_What the exercise asks:_ Below are the entries; state how many of their lines contain the string "return", and nothing more.

· · · · · · ·

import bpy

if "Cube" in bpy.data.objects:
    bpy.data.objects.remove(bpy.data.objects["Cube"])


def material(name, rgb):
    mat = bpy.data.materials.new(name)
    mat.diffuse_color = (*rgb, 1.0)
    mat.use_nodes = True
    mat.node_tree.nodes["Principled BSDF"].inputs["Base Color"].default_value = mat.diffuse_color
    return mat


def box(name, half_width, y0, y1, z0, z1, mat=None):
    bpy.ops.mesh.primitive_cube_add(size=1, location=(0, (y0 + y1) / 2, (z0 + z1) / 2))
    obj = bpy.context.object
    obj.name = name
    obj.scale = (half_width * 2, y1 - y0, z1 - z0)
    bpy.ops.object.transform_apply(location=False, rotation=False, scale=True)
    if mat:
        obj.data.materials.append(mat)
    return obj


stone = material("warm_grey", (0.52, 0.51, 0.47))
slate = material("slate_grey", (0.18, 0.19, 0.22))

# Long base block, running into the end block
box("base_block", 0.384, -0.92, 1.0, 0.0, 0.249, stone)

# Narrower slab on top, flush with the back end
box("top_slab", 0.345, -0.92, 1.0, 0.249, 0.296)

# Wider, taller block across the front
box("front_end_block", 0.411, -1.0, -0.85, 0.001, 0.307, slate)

· · · · · · ·

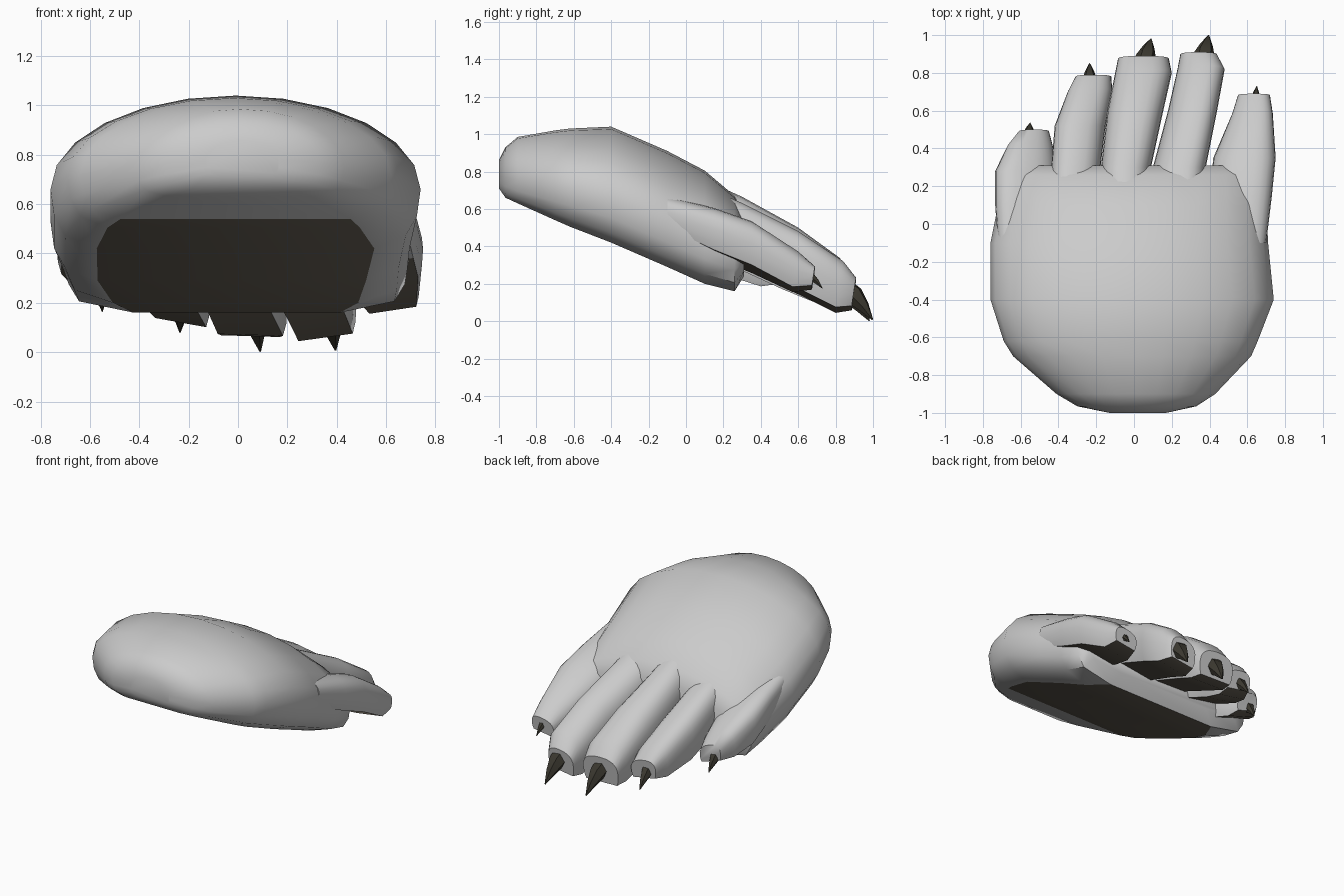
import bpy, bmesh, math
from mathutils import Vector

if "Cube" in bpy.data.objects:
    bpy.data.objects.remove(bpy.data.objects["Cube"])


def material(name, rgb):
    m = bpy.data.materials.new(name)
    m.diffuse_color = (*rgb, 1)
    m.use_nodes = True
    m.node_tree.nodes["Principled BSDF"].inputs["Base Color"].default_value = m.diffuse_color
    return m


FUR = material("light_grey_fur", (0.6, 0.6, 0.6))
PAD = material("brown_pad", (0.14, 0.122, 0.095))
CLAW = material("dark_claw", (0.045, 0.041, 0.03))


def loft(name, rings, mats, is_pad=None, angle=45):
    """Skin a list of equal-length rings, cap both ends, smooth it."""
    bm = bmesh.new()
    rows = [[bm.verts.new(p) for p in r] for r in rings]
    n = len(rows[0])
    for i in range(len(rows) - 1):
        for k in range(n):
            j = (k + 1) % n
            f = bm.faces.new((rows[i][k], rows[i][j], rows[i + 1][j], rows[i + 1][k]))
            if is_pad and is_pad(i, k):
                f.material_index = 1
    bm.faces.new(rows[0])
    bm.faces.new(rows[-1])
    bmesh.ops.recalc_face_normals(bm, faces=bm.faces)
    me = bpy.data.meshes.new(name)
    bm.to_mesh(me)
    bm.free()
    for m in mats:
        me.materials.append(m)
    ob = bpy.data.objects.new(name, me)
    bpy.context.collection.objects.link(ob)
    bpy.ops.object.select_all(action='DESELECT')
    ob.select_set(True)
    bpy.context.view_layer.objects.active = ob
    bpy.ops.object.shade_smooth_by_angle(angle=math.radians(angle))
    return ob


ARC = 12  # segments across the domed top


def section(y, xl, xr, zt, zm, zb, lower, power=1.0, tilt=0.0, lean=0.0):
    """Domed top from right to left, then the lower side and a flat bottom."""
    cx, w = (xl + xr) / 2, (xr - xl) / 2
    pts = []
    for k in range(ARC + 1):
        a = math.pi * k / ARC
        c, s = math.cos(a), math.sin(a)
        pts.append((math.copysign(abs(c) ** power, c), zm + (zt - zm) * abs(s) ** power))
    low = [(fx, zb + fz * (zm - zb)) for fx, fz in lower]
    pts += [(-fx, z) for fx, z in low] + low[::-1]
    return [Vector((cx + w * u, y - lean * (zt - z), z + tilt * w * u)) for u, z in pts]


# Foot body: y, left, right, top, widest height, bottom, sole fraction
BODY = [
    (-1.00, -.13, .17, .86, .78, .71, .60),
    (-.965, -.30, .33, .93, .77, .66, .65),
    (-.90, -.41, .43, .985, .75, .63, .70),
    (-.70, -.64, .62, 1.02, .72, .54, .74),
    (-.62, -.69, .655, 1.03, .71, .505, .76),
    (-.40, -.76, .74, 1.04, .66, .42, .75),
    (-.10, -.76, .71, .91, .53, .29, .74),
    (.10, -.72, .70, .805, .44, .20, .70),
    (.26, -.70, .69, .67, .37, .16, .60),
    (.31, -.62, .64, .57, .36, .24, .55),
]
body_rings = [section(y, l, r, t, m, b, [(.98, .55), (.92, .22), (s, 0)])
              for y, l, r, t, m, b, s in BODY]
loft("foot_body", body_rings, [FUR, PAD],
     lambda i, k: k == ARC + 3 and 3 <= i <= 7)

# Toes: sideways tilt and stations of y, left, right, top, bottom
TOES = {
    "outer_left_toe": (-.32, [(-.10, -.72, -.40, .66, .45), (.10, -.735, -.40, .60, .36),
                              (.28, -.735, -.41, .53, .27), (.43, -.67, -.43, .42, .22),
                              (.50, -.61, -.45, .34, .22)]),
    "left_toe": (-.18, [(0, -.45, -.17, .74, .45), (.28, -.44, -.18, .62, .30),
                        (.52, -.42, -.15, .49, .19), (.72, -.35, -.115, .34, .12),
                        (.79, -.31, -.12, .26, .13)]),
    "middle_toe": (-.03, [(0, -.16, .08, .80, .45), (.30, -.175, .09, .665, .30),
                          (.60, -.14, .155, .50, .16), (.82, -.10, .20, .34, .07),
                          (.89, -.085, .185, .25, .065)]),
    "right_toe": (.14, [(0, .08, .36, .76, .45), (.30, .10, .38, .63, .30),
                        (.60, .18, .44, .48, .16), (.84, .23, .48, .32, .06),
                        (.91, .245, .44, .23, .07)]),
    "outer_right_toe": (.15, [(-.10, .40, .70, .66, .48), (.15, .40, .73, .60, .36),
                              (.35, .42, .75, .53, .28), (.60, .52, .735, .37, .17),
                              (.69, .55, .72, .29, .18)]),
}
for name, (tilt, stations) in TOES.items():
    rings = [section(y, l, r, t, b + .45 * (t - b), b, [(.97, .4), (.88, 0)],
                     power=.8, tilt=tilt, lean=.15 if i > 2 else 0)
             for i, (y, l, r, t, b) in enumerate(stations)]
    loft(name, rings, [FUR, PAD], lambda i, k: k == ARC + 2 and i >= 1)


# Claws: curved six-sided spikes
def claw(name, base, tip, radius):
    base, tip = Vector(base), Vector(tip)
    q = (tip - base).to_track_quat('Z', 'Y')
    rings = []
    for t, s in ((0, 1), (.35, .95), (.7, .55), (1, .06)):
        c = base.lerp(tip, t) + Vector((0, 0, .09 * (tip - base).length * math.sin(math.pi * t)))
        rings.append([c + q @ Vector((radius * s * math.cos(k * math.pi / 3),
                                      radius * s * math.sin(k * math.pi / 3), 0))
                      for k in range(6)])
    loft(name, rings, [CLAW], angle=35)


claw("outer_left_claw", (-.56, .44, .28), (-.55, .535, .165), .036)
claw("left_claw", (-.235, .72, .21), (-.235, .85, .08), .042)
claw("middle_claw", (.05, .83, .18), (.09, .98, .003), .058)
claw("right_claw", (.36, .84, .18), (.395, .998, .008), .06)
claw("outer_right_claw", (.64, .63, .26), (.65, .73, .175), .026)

· · · · · · ·

_Result below:_ 5